Are you interested in making the switch to driving electric, but worried an electric vehicle (EV) won’t function well in Rochester’s infamous winters? Have you heard that EVs simply can’t handle extreme cold? The bottom line is that, like gasoline-powered cars, EVs lose some of their efficiency in extreme cold, but the loss of efficiency experienced by EVs in extreme cold makes no practical difference for everyday transportation purposes. Plus, EVs are still more efficient than gasoline-powered cars in extreme cold.
The first thing to consider when thinking about cars in the winter is getting them started. EVs leave gasoline-powered cars in the dust in this category. EVs are consistently easier to start in extreme cold than gasoline-powered cars. It’s a good idea to program your EV to heat up its battery before you typically leave the house, but this is more an issue of range and efficiency than of getting the car to start.
Next up, how do EVs handle icy roads? As with gasoline-powered cars, this will vary from car to car. A dual motor Tesla Model X will obviously handle icy conditions better than a Nissan LEAF. However, the considerable weight of the battery pack in all EVs does tend to give them an advantage in traction on icy surfaces. Ultimately, traction on ice in EVs depends on the same factors as in a gasoline-powered car. The more wheels that receive power and the more weight over the wheels, the better the traction on ice. An EV with a large battery pack and all-wheel drive will perform as well on icy roads as any car on the road.

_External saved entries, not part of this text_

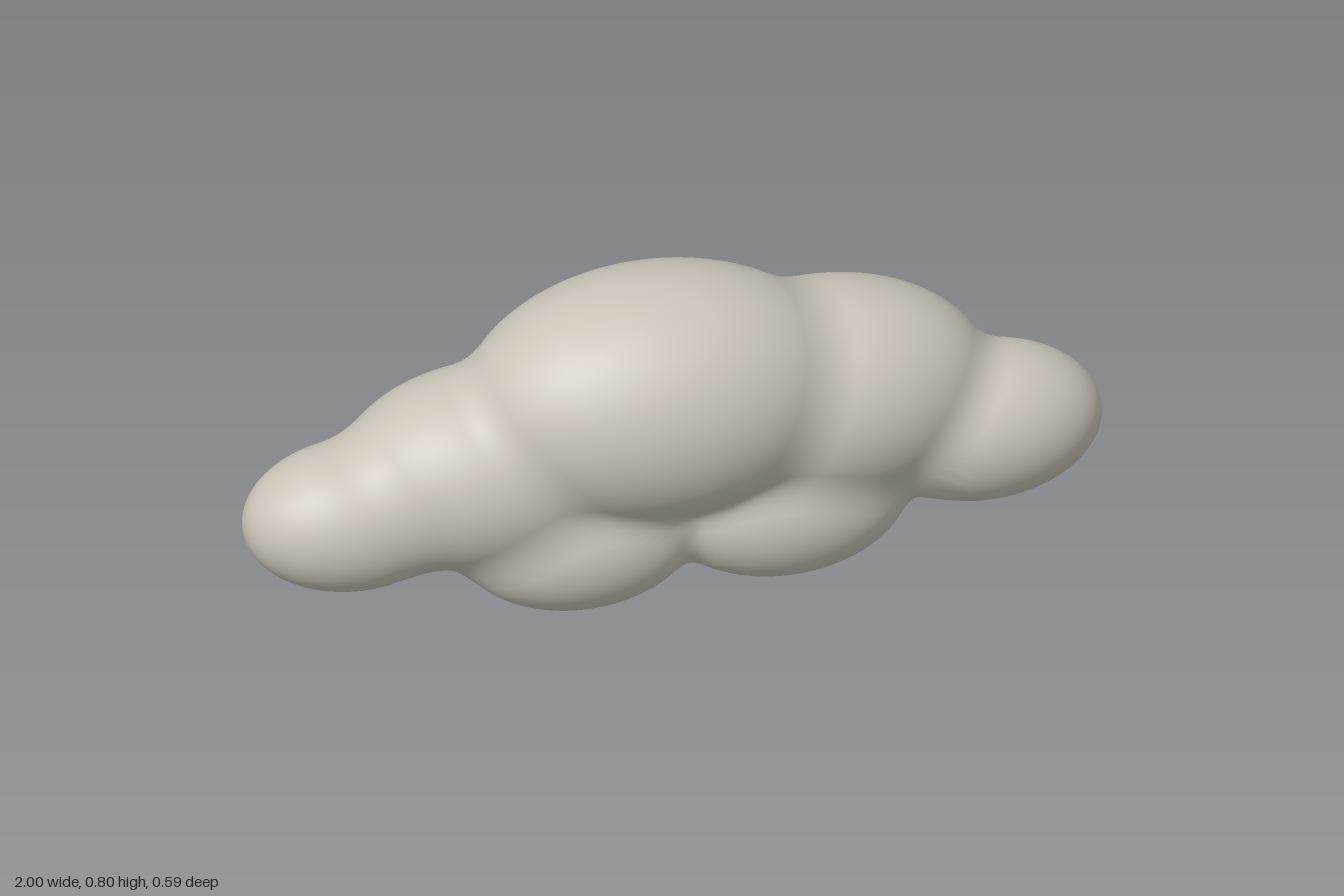
import * as THREE from 'three';

// Puffs of the cloud: centre x, y, z, then radius x and radius y/z
const PUFFS = [
  [-0.04, 0.51, 0, 0.45, 0.295],      // big middle puff
  [0.36, 0.42, -0.04, 0.39, 0.26],    // left shoulder
  [-0.42, 0.355, -0.022, 0.36, 0.238], // right shoulder
  [0.72, 0.302, 0, 0.28, 0.184],      // left end
  [-0.74, 0.285, -0.005, 0.26, 0.175], // right end
  [0.25, 0.2, 0.015, 0.3, 0.196],     // left belly
  [-0.23, 0.19, 0.04, 0.285, 0.185],  // right belly
];
const BLEND = 0.05;

// Approximate distance to one ellipsoid
function puffDistance(p, [cx, cy, cz, rx, r]) {
  const x = p.x - cx, y = p.y - cy, z = p.z - cz;
  const k0 = Math.hypot(x / rx, y / r, z / r);
  const k1 = Math.hypot(x / (rx * rx), y / (r * r), z / (r * r));
  return k1 < 1e-6 ? -r : (k0 * (k0 - 1)) / k1;
}

// Smooth union of all puffs
function cloudDistance(p) {
  let d = Infinity;
  for (const puff of PUFFS) {
    const e = puffDistance(p, puff);
    const h = Math.max(BLEND - Math.abs(d - e), 0) / BLEND;
    d = Math.min(d, e) - (d === Infinity ? 0 : h * h * BLEND / 4);
  }
  return d;
}

// Shrink-wrap a sphere, with its poles on the x axis, onto the blended puffs
function cloudGeometry() {
  const geometry = new THREE.SphereGeometry(1, 144, 200).rotateZ(Math.PI / 2);
  const pos = geometry.attributes.position, nor = geometry.attributes.normal;
  const centre = new THREE.Vector3(0, 0.37, 0);
  const reach = new THREE.Vector3(1.1, 0.52, 0.42);
  const dir = new THREE.Vector3(), p = new THREE.Vector3(), n = new THREE.Vector3();
  const at = (t) => p.copy(centre).addScaledVector(dir, t);
  for (let i = 0; i < pos.count; i++) {
    dir.fromBufferAttribute(pos, i).multiply(reach);
    let outer = 1.1;
    while (outer > 0.02 && cloudDistance(at(outer - 0.01)) > 0) outer -= 0.01;
    let inner = outer - 0.01;
    for (let k = 0; k < 14; k++) {
      const mid = (inner + outer) / 2;
      if (cloudDistance(at(mid)) > 0) outer = mid; else inner = mid;
    }
    at(inner);
    pos.setXYZ(i, p.x, p.y, p.z);
    // Smooth normal from the slope of the distance
    for (const axis of ['x', 'y', 'z']) {
      const v = p[axis], e = 0.002;
      p[axis] = v + e;
      const a = cloudDistance(p);
      p[axis] = v - e;
      n[axis] = a - cloudDistance(p);
      p[axis] = v;
    }
    n.normalize();
    nor.setXYZ(i, n.x, n.y, n.z);
  }
  return geometry;
}

export function createModel() {
  const group = new THREE.Group();
  group.name = 'cloud';
  const cloudGrey = new THREE.MeshStandardMaterial({ color: 0xc9c4b6 });
  cloudGrey.name = 'warm cloud grey';
  const body = new THREE.Mesh(cloudGeometry(), cloudGrey);
  body.name = 'cloudBody';
  group.add(body);
  return group;
}
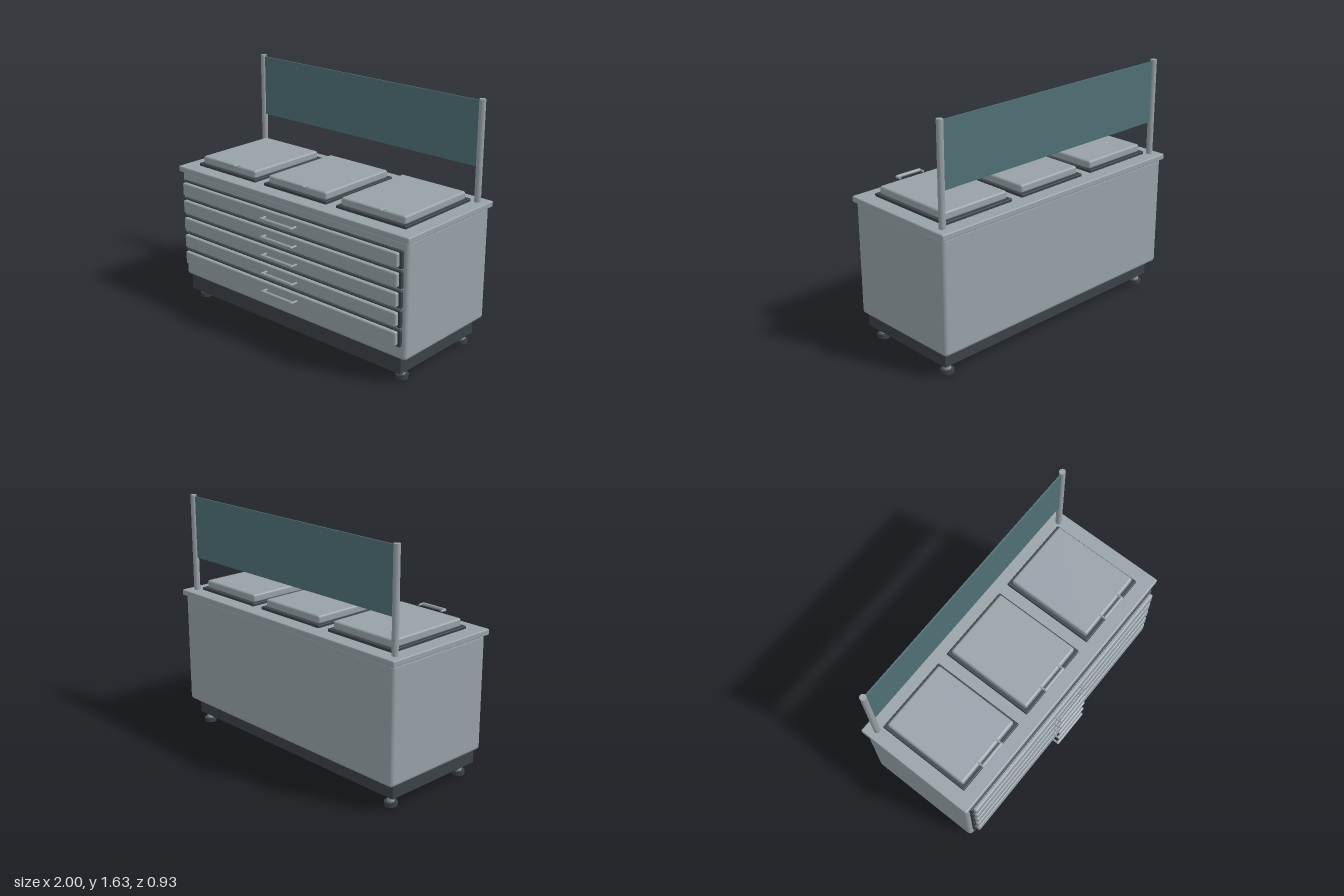
import * as THREE from 'three';
import { RoundedBoxGeometry } from 'three/addons/geometries/RoundedBoxGeometry.js';

const mat = (name, color) => Object.assign(new THREE.MeshStandardMaterial({ color }), { name });

export function createModel() {
  const steel = mat('brushed steel', 0x97a1a7);
  const dark = mat('dark trim', 0x3b4146);
  const glass = mat('teal glass', 0x4f7074);
  const root = new THREE.Group();
  root.name = 'servingCounter';

  const add = (parent, name, geometry, material, x = 0, y = 0, z = 0) => {
    const mesh = new THREE.Mesh(geometry, material);
    mesh.name = name;
    mesh.position.set(x, y, z);
    parent.add(mesh);
    return mesh;
  };
  // Rounded box given by its limits on each axis
  const block = (parent, name, material, [x0, x1], [y0, y1], [z0, z1], r) =>
    add(parent, name, new RoundedBoxGeometry(x1 - x0, y1 - y0, z1 - z0, 3, r), material,
      (x0 + x1) / 2, (y0 + y1) / 2, (z0 + z1) / 2);
  const rod = (r, h) => new THREE.CylinderGeometry(r, r, h, 20);

  // Bar handle on two horizontal standoffs; its origin is where the standoffs start
  const handle = (parent, name, half, reach, x, y, z) => {
    const g = new THREE.Group();
    g.name = name;
    g.position.set(x, y, z);
    add(g, 'handleBar', new THREE.CapsuleGeometry(0.011, half * 2 - 0.022, 4, 14), steel, 0, 0, reach)
      .rotation.z = Math.PI / 2;
    for (const s of [-1, 1]) {
      add(g, 'handleStandoff', rod(0.007, reach), steel, s * (half - 0.008), 0, reach / 2)
        .rotation.x = Math.PI / 2;
    }
    parent.add(g);
  };

  // Cabinet, plinth and worktop
  block(root, 'cabinetBody', steel, [-0.985, 0.985], [0.17, 0.945], [-0.45, 0.37], 0.025);
  block(root, 'plinth', dark, [-0.943, 0.943], [0.065, 0.185], [-0.393, 0.36], 0.006);
  block(root, 'worktop', steel, [-1, 1], [0.937, 0.977], [-0.467, 0.388], 0.008);

  // Levelling feet
  for (const x of [-0.89, 0.89]) for (const z of [-0.35, 0.275]) {
    const foot = new THREE.Group();
    foot.name = 'foot';
    add(foot, 'footPad', rod(0.042, 0.027), dark, x, 0.0135, z);
    add(foot, 'footStem', rod(0.023, 0.05), steel, x, 0.047, z);
    root.add(foot);
  }

  // Five stacked drawers
  for (let i = 0; i < 5; i++) {
    const y = 0.828 - i * 0.1268;
    const drawer = new THREE.Group();
    drawer.name = 'drawer';
    block(drawer, 'drawerGasket', dark, [-0.955, 0.955], [y - 0.056, y + 0.056], [0.355, 0.39], 0.006);
    block(drawer, 'drawerFront', steel, [-0.937, 0.937], [y - 0.046, y + 0.046], [0.375, 0.414], 0.01);
    handle(drawer, 'drawerHandle', 0.142, 0.045, 0, y, 0.412);
    root.add(drawer);
  }

  // Three lidded wells
  for (const x of [-0.626, 0, 0.626]) {
    const well = new THREE.Group();
    well.name = 'well';
    block(well, 'wellRim', dark, [x - 0.272, x + 0.272], [0.97, 0.995], [-0.368, 0.288], 0.005);
    block(well, 'wellLid', steel, [x - 0.252, x + 0.252], [0.99, 1.045], [-0.343, 0.265], 0.014);
    handle(well, 'lidHandle', 0.1, 0.037, x, 1.053, 0.257);
    root.add(well);
  }

  // Posts and glass guard
  for (const x of [-0.935, 0.935]) {
    add(root, 'guardPost', rod(0.021, 0.66), steel, x, 1.305, -0.388);
  }
  add(root, 'guardGlass', new THREE.BoxGeometry(1.85, 0.42, 0.01), glass, 0, 1.415, -0.386);

  return root;
}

What about range? Perhaps the most common worry about EVs in the cold is the impact that extreme cold has on battery performance and range. Some point out that batteries function less efficiently in extreme cold and that the increased energy draw needed to power the heater has a considerable impact on overall range. First, it’s important to point out that the way that gasoline-powered vehicles avoid expending extra energy to heat the inside of the car in the winter is by utilizing excess engine heat. However, this excess engine heat is produced whether it’s January or July and this is the primary reason why gasoline engines are so inefficient.
Researchers at the Idaho National Laboratory found that EVs driven in Chicago in the winter experienced decreases in range of 26 to 30 percent. Taking a 2015 Nissan LEAF as an example, this means a range of about 60 miles instead of 81. For a Chevy Bolt EV, this would mean a range of approximately 167 miles instead of 238. Whether the reduction in range caused by extreme cold will impact you will depend primarily on the normal range of your car and whether you have access to charging at work. Almost 90 percent of adults in the US commute less than 30 miles one-way to work, so a Bolt owner will almost certainly experience no practical difference whether they are driving their car in sun or snow. However, a LEAF owner might need to depend on workplace charging in winter months.
The takeaway lesson about EVs in extreme cold is that if you don’t want to have to think about planning your day differently when temperatures begin to drop, you should probably buy an EV with a normal range of at least 150 miles. With 150 miles of range, it is very unlikely you’ll need to charge during a normal day, no matter how furiously Old Man Winter blows. The great news is that manufacturers are increasing the range of their EVs every year, so you soon won’t need to think differently about driving electric in the winter at all!